**Action item:**
Lines that include the word "grip" should be copied from the listing that follows.

-----

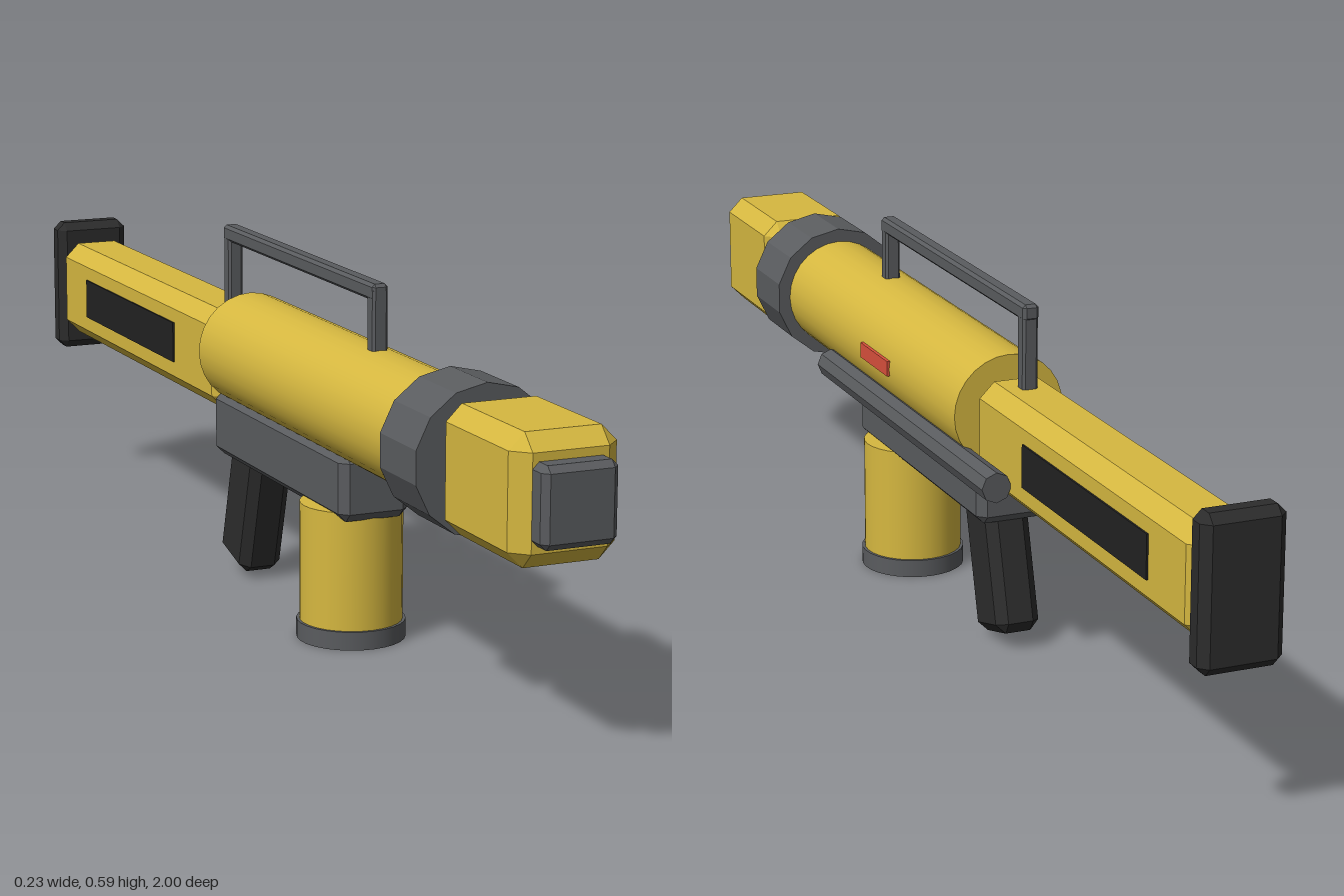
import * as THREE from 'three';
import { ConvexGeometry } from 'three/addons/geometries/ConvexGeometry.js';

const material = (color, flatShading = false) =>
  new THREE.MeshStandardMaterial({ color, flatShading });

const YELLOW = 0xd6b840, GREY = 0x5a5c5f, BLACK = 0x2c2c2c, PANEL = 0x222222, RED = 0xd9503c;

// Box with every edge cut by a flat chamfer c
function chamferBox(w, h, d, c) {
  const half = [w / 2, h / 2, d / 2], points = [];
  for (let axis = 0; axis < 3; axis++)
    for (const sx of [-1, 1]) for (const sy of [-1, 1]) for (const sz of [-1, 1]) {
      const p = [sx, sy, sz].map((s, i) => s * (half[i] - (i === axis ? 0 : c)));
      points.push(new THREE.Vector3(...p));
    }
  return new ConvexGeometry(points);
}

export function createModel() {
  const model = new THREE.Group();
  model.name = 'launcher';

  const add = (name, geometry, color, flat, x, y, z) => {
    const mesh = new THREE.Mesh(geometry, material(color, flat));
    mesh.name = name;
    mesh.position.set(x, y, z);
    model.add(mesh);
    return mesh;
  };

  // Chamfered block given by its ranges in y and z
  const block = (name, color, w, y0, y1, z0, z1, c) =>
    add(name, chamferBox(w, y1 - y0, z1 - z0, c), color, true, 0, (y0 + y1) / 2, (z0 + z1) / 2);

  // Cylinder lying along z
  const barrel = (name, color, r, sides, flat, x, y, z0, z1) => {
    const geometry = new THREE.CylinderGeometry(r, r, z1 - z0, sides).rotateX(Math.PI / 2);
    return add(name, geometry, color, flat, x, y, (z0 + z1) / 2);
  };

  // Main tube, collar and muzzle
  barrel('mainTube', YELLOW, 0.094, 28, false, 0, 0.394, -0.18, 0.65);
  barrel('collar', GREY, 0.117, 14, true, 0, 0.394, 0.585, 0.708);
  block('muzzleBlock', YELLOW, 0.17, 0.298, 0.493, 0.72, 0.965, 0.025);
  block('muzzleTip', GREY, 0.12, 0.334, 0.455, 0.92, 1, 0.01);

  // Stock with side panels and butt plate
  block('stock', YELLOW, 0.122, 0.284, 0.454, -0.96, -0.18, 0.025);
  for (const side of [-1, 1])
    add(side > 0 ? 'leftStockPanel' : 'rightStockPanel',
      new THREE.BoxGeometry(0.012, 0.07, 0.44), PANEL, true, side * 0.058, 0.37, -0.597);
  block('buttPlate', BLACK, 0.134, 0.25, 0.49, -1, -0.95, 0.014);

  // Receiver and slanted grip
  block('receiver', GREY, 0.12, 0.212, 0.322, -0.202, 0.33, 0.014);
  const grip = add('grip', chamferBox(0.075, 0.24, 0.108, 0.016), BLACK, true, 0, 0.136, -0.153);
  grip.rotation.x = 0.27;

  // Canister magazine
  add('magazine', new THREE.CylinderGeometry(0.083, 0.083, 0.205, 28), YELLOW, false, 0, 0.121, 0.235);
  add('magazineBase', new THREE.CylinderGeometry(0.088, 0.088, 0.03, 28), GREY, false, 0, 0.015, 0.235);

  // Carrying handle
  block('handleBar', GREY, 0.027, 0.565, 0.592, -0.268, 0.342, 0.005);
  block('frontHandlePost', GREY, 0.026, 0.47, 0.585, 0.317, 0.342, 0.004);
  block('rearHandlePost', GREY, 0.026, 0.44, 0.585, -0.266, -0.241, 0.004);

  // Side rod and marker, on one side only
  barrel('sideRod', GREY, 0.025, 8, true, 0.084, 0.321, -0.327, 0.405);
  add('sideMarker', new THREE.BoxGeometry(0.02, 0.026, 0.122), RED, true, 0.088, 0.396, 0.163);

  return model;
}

-----

**The answer:**
  // Receiver and slanted grip
  const grip = add('grip', chamferBox(0.075, 0.24, 0.108, 0.016), BLACK, true, 0, 0.136, -0.153);
  grip.rotation.x = 0.27;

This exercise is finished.